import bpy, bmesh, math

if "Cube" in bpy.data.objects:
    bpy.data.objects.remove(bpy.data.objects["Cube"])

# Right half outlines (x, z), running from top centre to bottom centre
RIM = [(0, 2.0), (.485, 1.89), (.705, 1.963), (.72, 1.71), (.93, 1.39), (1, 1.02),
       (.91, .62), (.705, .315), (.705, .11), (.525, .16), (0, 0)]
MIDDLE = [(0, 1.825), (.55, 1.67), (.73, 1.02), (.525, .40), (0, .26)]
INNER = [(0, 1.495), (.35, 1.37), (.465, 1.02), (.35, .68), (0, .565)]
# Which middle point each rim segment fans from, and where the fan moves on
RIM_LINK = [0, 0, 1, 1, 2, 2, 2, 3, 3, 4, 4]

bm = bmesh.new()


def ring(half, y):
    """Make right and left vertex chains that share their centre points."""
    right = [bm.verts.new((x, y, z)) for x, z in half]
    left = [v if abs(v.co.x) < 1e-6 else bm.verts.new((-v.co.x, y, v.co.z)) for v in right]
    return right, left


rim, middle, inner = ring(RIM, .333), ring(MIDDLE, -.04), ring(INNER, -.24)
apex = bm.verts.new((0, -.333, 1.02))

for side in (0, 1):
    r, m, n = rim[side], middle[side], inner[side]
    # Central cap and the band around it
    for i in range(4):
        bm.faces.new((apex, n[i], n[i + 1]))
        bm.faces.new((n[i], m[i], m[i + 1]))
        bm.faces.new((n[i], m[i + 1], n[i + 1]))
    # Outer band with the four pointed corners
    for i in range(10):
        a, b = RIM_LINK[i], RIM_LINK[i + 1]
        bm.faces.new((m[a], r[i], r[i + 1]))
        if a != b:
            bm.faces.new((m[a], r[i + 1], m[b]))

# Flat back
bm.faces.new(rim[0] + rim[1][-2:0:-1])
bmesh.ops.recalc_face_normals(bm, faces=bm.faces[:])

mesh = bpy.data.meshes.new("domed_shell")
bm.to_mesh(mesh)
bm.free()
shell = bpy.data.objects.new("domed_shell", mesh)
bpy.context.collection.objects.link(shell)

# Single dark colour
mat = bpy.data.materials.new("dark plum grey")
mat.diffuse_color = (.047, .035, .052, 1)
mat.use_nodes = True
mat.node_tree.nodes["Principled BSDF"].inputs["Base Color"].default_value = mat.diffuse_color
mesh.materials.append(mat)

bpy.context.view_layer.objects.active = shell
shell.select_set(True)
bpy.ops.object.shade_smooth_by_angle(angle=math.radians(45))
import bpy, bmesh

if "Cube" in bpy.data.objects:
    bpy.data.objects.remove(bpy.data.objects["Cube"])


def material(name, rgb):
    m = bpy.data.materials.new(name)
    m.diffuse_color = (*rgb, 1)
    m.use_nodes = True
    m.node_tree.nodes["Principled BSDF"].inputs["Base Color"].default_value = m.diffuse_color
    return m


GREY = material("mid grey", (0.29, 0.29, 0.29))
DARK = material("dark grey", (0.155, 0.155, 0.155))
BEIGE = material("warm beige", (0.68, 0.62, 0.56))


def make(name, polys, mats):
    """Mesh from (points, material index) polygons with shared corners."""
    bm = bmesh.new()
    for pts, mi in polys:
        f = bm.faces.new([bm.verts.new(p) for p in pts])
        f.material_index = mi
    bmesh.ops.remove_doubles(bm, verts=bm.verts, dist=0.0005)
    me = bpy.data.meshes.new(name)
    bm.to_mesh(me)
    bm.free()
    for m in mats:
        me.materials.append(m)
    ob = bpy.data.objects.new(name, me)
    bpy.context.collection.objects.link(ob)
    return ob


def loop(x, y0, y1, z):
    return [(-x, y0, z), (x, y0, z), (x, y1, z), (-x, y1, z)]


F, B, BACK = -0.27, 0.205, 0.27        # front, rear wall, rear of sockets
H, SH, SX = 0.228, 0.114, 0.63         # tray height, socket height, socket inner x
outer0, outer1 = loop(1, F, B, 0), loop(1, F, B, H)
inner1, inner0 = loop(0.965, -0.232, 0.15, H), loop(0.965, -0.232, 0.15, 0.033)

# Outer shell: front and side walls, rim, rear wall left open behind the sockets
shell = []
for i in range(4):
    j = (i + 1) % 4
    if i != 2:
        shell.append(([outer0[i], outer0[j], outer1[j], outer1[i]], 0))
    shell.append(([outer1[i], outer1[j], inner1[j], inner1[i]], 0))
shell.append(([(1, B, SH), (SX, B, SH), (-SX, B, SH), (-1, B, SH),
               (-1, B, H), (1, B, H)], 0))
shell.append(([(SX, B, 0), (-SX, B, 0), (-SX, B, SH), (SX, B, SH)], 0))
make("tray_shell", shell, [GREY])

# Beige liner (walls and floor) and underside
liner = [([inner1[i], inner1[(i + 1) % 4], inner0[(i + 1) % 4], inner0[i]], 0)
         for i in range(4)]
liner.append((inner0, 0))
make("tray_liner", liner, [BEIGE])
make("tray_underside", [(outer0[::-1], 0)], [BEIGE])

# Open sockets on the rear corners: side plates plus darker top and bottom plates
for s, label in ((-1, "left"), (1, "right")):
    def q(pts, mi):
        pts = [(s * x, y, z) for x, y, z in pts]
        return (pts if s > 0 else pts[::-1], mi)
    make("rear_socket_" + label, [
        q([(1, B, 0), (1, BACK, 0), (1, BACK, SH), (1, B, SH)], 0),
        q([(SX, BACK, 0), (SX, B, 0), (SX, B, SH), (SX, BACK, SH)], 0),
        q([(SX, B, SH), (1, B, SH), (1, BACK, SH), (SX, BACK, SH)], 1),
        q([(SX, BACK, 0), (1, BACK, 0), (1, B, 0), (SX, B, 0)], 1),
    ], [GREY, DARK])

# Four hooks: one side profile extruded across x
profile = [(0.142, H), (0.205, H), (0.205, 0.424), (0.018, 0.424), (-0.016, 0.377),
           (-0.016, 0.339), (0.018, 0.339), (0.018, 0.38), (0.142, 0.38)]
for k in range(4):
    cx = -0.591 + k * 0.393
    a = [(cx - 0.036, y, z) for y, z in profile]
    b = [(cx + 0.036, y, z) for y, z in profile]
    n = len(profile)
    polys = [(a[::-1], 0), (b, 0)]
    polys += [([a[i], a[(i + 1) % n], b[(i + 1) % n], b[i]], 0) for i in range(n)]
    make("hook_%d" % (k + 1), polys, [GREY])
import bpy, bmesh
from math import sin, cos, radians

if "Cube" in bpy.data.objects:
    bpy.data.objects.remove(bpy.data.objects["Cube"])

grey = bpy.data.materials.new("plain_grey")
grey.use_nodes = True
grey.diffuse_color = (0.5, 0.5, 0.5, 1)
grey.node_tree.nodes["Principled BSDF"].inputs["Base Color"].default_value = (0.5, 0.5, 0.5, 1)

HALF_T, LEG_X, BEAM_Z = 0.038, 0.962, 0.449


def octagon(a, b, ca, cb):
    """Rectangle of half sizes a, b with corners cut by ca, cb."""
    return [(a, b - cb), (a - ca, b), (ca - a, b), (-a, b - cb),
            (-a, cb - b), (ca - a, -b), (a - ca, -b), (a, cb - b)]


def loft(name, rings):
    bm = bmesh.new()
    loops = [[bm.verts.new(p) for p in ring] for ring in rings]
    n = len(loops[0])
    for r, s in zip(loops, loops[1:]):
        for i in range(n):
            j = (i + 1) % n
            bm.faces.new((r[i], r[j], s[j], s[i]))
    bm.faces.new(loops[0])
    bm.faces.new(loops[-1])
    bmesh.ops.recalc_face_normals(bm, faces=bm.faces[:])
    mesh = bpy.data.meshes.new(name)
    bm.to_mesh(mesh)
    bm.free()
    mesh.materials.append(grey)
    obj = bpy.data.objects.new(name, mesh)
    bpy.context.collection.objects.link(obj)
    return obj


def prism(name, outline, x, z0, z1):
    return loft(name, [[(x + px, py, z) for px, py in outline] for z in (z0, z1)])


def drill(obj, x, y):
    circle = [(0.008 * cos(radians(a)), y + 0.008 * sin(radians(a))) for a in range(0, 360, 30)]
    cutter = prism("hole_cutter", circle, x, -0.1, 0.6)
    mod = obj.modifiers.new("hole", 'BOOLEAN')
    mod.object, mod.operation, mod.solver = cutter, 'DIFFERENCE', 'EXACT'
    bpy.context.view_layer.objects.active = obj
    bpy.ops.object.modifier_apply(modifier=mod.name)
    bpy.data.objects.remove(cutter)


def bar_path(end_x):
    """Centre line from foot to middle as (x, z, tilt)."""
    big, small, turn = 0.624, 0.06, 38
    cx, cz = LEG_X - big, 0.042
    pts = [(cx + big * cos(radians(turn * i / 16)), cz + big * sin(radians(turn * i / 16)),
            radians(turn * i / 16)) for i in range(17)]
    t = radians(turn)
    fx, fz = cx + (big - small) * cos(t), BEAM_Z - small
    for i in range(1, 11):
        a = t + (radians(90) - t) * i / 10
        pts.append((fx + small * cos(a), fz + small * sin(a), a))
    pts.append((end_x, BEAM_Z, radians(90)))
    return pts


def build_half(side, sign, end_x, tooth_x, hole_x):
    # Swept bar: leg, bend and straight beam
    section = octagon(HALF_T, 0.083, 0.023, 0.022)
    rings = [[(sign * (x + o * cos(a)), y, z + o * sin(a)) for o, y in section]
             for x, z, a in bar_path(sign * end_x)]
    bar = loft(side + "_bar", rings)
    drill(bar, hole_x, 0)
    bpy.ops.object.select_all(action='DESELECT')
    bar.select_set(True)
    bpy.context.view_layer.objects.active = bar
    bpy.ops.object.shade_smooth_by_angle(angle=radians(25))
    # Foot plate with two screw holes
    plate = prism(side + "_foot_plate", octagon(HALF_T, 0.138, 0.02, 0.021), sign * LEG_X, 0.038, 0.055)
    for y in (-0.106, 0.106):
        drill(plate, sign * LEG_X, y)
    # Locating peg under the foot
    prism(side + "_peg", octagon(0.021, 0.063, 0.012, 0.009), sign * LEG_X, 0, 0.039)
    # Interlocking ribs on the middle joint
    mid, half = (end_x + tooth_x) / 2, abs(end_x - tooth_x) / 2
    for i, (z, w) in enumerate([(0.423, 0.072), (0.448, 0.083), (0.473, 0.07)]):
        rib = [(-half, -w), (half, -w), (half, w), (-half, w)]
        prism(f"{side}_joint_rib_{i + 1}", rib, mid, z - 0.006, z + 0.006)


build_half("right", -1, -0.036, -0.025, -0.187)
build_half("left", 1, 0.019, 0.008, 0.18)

********

Task item:
Search the data for the string "small" and copy each line where it appears.

Expected answer:
    big, small, turn = 0.624, 0.06, 38
    fx, fz = cx + (big - small) * cos(t), BEAM_Z - small
        pts.append((fx + small * cos(a), fz + small * sin(a), a))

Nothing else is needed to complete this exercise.